■ **THE PROBLEM**
Output the listing exactly as written, apart from its pictures.

Segment Start: RECORDS FOR THIS EXERCISE

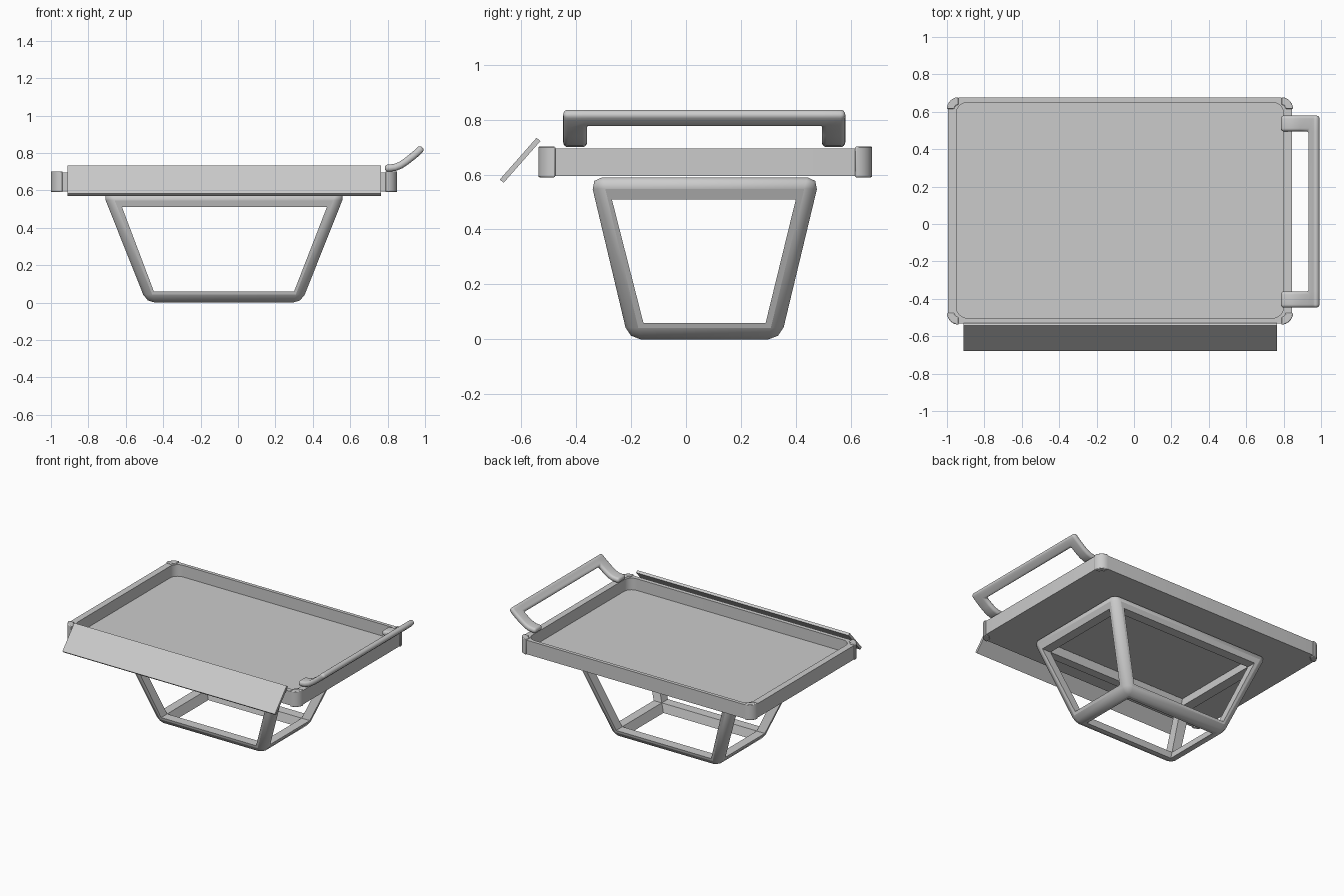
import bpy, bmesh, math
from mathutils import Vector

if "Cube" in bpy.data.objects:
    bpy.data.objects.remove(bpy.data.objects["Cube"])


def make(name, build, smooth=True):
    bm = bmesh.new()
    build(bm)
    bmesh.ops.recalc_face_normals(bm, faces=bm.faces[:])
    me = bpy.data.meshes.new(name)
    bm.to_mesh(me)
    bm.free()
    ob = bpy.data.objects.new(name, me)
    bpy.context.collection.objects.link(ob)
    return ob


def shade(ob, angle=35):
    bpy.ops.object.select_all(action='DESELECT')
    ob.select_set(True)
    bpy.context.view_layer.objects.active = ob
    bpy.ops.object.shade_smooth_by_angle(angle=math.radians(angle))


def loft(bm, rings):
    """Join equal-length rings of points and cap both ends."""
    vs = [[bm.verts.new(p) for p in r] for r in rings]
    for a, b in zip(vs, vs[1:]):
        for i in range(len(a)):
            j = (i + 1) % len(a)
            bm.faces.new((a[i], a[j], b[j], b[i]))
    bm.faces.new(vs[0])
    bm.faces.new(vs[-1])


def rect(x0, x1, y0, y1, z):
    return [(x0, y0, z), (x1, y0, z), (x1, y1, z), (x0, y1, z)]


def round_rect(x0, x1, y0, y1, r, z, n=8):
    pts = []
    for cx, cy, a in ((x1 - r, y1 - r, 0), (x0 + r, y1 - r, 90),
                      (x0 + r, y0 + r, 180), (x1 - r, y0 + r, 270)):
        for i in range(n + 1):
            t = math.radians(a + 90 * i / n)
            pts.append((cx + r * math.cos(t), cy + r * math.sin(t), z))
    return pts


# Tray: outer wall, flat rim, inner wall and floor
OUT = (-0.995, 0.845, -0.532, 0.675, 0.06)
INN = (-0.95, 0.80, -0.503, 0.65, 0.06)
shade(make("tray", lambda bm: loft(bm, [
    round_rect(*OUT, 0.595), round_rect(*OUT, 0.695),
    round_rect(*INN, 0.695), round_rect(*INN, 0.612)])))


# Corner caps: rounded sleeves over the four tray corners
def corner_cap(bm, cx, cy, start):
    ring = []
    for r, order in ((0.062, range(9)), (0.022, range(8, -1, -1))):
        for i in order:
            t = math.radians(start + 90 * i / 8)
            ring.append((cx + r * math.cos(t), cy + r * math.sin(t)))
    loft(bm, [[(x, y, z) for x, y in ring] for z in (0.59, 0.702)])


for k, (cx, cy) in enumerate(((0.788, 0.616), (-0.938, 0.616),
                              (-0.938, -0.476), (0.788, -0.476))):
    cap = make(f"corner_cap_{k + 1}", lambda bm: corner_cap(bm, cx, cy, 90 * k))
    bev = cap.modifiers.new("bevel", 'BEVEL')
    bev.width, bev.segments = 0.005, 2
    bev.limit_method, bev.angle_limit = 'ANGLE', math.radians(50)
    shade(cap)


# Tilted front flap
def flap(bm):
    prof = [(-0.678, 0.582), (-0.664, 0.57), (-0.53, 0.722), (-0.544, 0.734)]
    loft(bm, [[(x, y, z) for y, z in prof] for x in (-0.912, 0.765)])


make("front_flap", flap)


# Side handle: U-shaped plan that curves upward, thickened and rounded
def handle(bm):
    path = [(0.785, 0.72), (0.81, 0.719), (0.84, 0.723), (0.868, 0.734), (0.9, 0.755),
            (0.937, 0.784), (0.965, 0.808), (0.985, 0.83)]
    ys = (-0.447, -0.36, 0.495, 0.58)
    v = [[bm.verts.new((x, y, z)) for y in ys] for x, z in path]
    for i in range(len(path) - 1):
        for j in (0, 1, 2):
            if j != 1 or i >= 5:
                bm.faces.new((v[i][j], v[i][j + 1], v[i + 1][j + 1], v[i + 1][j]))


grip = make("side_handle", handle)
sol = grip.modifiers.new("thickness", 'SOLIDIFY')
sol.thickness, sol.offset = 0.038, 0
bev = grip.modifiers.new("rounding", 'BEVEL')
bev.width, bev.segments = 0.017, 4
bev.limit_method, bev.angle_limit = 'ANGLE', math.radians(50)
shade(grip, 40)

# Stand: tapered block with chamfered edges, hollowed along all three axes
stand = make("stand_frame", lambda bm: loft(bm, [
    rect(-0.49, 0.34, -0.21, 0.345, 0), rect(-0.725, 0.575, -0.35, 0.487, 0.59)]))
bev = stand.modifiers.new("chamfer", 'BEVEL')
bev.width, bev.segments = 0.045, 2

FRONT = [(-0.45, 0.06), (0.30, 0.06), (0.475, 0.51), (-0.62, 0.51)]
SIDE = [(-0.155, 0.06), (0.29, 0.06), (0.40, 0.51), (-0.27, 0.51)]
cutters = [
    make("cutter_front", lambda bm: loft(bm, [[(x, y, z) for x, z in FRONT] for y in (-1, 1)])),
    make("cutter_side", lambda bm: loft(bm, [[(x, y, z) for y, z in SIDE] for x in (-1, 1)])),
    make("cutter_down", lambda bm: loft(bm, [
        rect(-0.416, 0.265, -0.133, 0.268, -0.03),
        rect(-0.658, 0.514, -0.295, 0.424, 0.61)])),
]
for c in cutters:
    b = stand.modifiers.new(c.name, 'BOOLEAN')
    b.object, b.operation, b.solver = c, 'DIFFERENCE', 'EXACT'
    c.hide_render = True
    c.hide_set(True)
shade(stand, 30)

Segment End: RECORDS FOR THIS EXERCISE

■ **ANSWER SECTION**
import bpy, bmesh, math
from mathutils import Vector

if "Cube" in bpy.data.objects:
    bpy.data.objects.remove(bpy.data.objects["Cube"])


def make(name, build, smooth=True):
    bm = bmesh.new()
    build(bm)
    bmesh.ops.recalc_face_normals(bm, faces=bm.faces[:])
    me = bpy.data.meshes.new(name)
    bm.to_mesh(me)
    bm.free()
    ob = bpy.data.objects.new(name, me)
    bpy.context.collection.objects.link(ob)
    return ob


def shade(ob, angle=35):
    bpy.ops.object.select_all(action='DESELECT')
    ob.select_set(True)
    bpy.context.view_layer.objects.active = ob
    bpy.ops.object.shade_smooth_by_angle(angle=math.radians(angle))


def loft(bm, rings):
    """Join equal-length rings of points and cap both ends."""
    vs = [[bm.verts.new(p) for p in r] for r in rings]
    for a, b in zip(vs, vs[1:]):
        for i in range(len(a)):
            j = (i + 1) % len(a)
            bm.faces.new((a[i], a[j], b[j], b[i]))
    bm.faces.new(vs[0])
    bm.faces.new(vs[-1])


def rect(x0, x1, y0, y1, z):
    return [(x0, y0, z), (x1, y0, z), (x1, y1, z), (x0, y1, z)]


def round_rect(x0, x1, y0, y1, r, z, n=8):
    pts = []
    for cx, cy, a in ((x1 - r, y1 - r, 0), (x0 + r, y1 - r, 90),
                      (x0 + r, y0 + r, 180), (x1 - r, y0 + r, 270)):
        for i in range(n + 1):
            t = math.radians(a + 90 * i / n)
            pts.append((cx + r * math.cos(t), cy + r * math.sin(t), z))
    return pts


# Tray: outer wall, flat rim, inner wall and floor
OUT = (-0.995, 0.845, -0.532, 0.675, 0.06)
INN = (-0.95, 0.80, -0.503, 0.65, 0.06)
shade(make("tray", lambda bm: loft(bm, [
    round_rect(*OUT, 0.595), round_rect(*OUT, 0.695),
    round_rect(*INN, 0.695), round_rect(*INN, 0.612)])))


# Corner caps: rounded sleeves over the four tray corners
def corner_cap(bm, cx, cy, start):
    ring = []
    for r, order in ((0.062, range(9)), (0.022, range(8, -1, -1))):
        for i in order:
            t = math.radians(start + 90 * i / 8)
            ring.append((cx + r * math.cos(t), cy + r * math.sin(t)))
    loft(bm, [[(x, y, z) for x, y in ring] for z in (0.59, 0.702)])


for k, (cx, cy) in enumerate(((0.788, 0.616), (-0.938, 0.616),
                              (-0.938, -0.476), (0.788, -0.476))):
    cap = make(f"corner_cap_{k + 1}", lambda bm: corner_cap(bm, cx, cy, 90 * k))
    bev = cap.modifiers.new("bevel", 'BEVEL')
    bev.width, bev.segments = 0.005, 2
    bev.limit_method, bev.angle_limit = 'ANGLE', math.radians(50)
    shade(cap)


# Tilted front flap
def flap(bm):
    prof = [(-0.678, 0.582), (-0.664, 0.57), (-0.53, 0.722), (-0.544, 0.734)]
    loft(bm, [[(x, y, z) for y, z in prof] for x in (-0.912, 0.765)])


make("front_flap", flap)


# Side handle: U-shaped plan that curves upward, thickened and rounded
def handle(bm):
    path = [(0.785, 0.72), (0.81, 0.719), (0.84, 0.723), (0.868, 0.734), (0.9, 0.755),
            (0.937, 0.784), (0.965, 0.808), (0.985, 0.83)]
    ys = (-0.447, -0.36, 0.495, 0.58)
    v = [[bm.verts.new((x, y, z)) for y in ys] for x, z in path]
    for i in range(len(path) - 1):
        for j in (0, 1, 2):
            if j != 1 or i >= 5:
                bm.faces.new((v[i][j], v[i][j + 1], v[i + 1][j + 1], v[i + 1][j]))


grip = make("side_handle", handle)
sol = grip.modifiers.new("thickness", 'SOLIDIFY')
sol.thickness, sol.offset = 0.038, 0
bev = grip.modifiers.new("rounding", 'BEVEL')
bev.width, bev.segments = 0.017, 4
bev.limit_method, bev.angle_limit = 'ANGLE', math.radians(50)
shade(grip, 40)

# Stand: tapered block with chamfered edges, hollowed along all three axes
stand = make("stand_frame", lambda bm: loft(bm, [
    rect(-0.49, 0.34, -0.21, 0.345, 0), rect(-0.725, 0.575, -0.35, 0.487, 0.59)]))
bev = stand.modifiers.new("chamfer", 'BEVEL')
bev.width, bev.segments = 0.045, 2

FRONT = [(-0.45, 0.06), (0.30, 0.06), (0.475, 0.51), (-0.62, 0.51)]
SIDE = [(-0.155, 0.06), (0.29, 0.06), (0.40, 0.51), (-0.27, 0.51)]
cutters = [
    make("cutter_front", lambda bm: loft(bm, [[(x, y, z) for x, z in FRONT] for y in (-1, 1)])),
    make("cutter_side", lambda bm: loft(bm, [[(x, y, z) for y, z in SIDE] for x in (-1, 1)])),
    make("cutter_down", lambda bm: loft(bm, [
        rect(-0.416, 0.265, -0.133, 0.268, -0.03),
        rect(-0.658, 0.514, -0.295, 0.424, 0.61)])),
]
for c in cutters:
    b = stand.modifiers.new(c.name, 'BOOLEAN')
    b.object, b.operation, b.solver = c, 'DIFFERENCE', 'EXACT'
    c.hide_render = True
    c.hide_set(True)
shade(stand, 30)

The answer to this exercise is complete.